Parents to get assessments on schools' performance


SECOND-LEVEL schools are set to give parents an annual report based on the school’s own assessment of teaching and learning in the school.

Minister for Education Ruairí Quinn said the new school self-evaluations would place the school principal “at the centre of developing a culture of quality, improvement and accountability in their schools”.

Addressing the annual conference of the National Association of Principals and Deputy Principals (NAPD) in Galway, Mr Quinn explained how the new system would complement the work of Department of Education inspectors in school evaluations.

The new school self-evaluations would, he said, “give schools and school leaders more autonomy in setting the agenda for school improvement. Providing a clear framework in which school leaders and their staffs can focus on ‘making learning better’ is the key objective of school self-evaluation . . .

“You are being empowered, as school leaders, to manage the teaching and learning in your schools and to focus, with your teachers, on educational improvement in your schools.”

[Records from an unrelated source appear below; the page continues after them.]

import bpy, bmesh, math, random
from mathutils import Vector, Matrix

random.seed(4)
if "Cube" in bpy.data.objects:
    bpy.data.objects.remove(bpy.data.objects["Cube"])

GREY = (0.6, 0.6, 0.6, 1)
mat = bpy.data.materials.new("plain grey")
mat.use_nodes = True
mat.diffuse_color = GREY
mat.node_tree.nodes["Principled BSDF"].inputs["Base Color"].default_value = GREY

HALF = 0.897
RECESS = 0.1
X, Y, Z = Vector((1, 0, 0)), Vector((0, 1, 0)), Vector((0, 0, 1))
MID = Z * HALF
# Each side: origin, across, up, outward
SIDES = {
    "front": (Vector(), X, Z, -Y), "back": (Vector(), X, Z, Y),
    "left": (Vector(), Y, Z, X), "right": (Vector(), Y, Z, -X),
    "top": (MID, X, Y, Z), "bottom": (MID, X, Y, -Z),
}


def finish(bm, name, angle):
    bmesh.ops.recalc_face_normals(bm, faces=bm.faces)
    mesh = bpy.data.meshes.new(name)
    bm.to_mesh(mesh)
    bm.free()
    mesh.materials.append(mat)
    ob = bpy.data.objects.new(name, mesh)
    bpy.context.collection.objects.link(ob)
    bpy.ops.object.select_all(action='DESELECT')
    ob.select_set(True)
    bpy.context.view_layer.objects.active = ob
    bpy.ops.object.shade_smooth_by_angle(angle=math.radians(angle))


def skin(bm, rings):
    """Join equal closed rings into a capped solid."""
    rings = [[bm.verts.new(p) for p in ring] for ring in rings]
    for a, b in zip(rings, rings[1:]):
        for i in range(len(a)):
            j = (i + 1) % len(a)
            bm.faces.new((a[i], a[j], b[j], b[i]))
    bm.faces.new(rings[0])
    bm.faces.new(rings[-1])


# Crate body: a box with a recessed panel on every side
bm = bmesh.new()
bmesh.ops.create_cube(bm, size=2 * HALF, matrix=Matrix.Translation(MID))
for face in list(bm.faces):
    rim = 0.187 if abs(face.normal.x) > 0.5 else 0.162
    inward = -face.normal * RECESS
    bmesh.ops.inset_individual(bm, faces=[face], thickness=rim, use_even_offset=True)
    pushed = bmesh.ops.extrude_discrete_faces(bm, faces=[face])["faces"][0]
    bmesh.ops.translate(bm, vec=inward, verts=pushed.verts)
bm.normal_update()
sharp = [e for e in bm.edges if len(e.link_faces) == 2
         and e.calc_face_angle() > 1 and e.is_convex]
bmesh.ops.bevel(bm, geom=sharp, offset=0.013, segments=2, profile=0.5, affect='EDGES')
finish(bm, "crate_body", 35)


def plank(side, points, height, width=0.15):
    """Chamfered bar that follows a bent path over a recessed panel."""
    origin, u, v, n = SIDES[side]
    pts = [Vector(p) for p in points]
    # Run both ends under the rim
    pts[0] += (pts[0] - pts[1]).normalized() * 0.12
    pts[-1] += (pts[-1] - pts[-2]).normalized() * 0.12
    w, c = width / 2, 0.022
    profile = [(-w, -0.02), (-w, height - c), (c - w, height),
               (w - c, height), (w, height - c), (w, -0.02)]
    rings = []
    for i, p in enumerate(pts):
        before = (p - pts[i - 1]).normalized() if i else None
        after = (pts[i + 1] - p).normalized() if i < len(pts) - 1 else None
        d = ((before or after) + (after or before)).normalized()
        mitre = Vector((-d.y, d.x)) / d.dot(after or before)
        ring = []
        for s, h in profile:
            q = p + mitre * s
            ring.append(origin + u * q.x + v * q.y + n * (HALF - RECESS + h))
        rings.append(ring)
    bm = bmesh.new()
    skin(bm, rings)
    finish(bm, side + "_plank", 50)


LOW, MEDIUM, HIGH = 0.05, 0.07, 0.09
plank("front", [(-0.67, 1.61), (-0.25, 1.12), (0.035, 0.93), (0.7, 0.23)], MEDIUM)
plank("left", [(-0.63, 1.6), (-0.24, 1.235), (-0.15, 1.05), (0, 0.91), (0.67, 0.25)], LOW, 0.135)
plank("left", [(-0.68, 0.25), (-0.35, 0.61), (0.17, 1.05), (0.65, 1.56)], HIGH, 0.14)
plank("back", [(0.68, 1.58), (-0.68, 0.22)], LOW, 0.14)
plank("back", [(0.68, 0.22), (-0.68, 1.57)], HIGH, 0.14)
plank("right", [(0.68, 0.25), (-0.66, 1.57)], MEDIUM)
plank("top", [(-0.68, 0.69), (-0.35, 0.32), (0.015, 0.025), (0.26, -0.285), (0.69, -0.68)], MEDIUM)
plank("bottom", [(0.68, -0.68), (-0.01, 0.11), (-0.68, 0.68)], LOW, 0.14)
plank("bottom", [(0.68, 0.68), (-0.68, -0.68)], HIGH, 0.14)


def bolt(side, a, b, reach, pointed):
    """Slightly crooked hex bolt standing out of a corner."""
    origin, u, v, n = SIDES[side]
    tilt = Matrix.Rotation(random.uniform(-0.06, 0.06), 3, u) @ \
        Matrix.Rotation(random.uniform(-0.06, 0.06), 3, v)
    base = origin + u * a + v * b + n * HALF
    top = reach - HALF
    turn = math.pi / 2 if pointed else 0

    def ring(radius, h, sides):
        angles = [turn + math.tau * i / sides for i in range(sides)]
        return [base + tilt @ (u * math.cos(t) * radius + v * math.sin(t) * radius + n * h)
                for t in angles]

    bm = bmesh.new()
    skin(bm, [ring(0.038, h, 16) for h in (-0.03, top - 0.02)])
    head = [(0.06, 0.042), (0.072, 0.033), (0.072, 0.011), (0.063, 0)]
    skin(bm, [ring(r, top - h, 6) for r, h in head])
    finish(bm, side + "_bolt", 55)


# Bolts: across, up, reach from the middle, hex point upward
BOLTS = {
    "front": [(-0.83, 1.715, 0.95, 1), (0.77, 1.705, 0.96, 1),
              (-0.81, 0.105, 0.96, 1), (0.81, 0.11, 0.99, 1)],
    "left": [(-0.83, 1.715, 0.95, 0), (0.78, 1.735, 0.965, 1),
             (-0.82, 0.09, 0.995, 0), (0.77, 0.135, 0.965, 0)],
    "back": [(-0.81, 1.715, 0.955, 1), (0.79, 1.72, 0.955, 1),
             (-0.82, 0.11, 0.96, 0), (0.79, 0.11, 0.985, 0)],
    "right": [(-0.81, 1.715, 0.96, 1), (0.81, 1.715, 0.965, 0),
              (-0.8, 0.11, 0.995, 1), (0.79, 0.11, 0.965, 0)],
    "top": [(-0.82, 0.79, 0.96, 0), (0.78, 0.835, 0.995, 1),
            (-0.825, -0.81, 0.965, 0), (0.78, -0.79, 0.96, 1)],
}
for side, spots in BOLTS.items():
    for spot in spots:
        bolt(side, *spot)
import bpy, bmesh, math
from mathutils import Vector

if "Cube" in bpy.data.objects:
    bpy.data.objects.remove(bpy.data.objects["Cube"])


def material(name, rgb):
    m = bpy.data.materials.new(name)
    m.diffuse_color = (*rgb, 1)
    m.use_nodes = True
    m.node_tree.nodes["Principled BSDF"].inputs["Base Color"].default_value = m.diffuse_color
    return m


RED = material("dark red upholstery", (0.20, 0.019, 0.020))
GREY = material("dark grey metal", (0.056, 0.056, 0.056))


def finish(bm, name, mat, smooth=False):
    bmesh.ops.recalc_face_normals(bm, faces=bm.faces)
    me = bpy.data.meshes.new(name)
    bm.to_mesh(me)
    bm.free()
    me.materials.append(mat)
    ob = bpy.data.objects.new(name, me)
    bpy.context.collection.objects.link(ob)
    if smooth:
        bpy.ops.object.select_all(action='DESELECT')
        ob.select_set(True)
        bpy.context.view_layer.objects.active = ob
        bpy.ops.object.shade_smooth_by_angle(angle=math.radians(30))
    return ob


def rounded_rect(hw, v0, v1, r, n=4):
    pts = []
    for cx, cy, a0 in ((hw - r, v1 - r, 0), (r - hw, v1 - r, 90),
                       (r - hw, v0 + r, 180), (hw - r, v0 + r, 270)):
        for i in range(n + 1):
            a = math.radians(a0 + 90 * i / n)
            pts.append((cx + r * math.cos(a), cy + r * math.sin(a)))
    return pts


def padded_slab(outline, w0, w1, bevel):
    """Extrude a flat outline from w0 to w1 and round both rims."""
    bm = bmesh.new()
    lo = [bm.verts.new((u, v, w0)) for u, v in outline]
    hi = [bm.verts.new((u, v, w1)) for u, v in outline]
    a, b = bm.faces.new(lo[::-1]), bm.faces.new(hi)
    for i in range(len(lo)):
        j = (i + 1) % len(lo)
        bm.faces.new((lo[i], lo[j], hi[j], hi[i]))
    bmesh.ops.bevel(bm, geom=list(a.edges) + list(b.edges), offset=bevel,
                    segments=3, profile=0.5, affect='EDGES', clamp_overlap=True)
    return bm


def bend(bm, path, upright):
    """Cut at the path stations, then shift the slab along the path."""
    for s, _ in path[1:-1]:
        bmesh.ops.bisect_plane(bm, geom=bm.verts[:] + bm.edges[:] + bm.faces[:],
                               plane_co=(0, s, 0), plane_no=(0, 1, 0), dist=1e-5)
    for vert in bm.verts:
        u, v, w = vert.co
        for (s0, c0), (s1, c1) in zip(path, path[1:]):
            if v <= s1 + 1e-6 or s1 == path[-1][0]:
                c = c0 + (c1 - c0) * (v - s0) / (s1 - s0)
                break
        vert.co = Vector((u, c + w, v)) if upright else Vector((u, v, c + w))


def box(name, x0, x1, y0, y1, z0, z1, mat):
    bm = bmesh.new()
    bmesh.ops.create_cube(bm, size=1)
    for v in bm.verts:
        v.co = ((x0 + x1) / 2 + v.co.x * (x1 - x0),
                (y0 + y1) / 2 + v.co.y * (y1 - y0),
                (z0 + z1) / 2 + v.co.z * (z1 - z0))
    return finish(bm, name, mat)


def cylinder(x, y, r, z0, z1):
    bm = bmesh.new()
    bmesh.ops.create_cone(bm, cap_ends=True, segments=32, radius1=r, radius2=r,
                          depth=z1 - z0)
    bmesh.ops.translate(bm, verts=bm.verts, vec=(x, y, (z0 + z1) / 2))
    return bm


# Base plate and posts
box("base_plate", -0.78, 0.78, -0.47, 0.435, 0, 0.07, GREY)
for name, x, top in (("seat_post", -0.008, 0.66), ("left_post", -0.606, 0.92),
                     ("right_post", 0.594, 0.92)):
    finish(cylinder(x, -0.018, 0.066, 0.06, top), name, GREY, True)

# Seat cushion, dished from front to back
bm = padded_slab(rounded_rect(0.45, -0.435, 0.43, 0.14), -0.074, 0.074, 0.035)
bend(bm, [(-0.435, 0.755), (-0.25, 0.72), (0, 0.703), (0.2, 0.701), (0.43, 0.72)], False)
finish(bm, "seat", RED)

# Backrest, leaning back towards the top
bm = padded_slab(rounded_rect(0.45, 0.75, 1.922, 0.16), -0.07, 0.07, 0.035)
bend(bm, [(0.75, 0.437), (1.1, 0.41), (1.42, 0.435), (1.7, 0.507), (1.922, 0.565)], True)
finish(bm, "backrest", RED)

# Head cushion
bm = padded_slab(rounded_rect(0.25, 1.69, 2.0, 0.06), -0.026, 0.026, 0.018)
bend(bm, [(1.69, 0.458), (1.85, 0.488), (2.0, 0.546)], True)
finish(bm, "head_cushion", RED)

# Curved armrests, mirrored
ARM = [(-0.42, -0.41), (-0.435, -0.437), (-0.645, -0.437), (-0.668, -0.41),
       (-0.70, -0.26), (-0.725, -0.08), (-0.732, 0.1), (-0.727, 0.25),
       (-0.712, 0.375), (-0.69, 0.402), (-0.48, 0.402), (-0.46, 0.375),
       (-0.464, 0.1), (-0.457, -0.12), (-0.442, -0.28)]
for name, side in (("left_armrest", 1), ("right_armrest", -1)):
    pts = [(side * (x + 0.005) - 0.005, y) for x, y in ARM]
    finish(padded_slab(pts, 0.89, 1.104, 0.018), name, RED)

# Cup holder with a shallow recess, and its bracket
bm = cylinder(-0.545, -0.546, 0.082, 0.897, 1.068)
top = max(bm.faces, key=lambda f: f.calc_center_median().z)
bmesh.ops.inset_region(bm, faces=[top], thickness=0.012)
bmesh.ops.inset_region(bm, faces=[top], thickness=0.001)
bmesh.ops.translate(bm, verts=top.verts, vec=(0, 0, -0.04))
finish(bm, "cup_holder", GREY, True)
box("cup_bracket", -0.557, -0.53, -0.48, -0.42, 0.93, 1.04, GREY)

Mr Quinn also announced that new rules for school admission, designed to ensure greater transparency in the allocation of places, will be introduced next year. He said legislation allowing for a new regulatory framework for enrolments would be published in 2013.

This should improve openness, consistency and equity in enrolment processes.

The new rules are likely to be controversial. They could, for example, force schools to abandon admissions policies that favour the siblings of current or past pupils.

In 2006, a Department of Education audit found some schools were using restrictive admissions policies to exclude certain categories of students, including Travellers, those with special needs, children of immigrants and low academic achievers.

Mr Quinn told the conference there would be a rise of more than 20,000 pupils in the post-primary sector over the next five years.

The Minister also announced the establishment of a new group in his department that will oversee changes in the transition by students from Leaving Cert to higher education.

The new transitions reform steering group – chaired by secretary general of the Department of Education Seán Ó Foghlú – also includes representatives from the third-level colleges.

On the new Junior Cert, he said he was heartened by the support of the NAPD and many other organisations for the proposed changes.

The new exam, he said, offered exciting new possibilities to schools to plan learning programmes that were varied and interesting for students and met their learning needs.

It would give students more opportunities to engage actively in their learning and to use their creative energies, the Minister told the conference.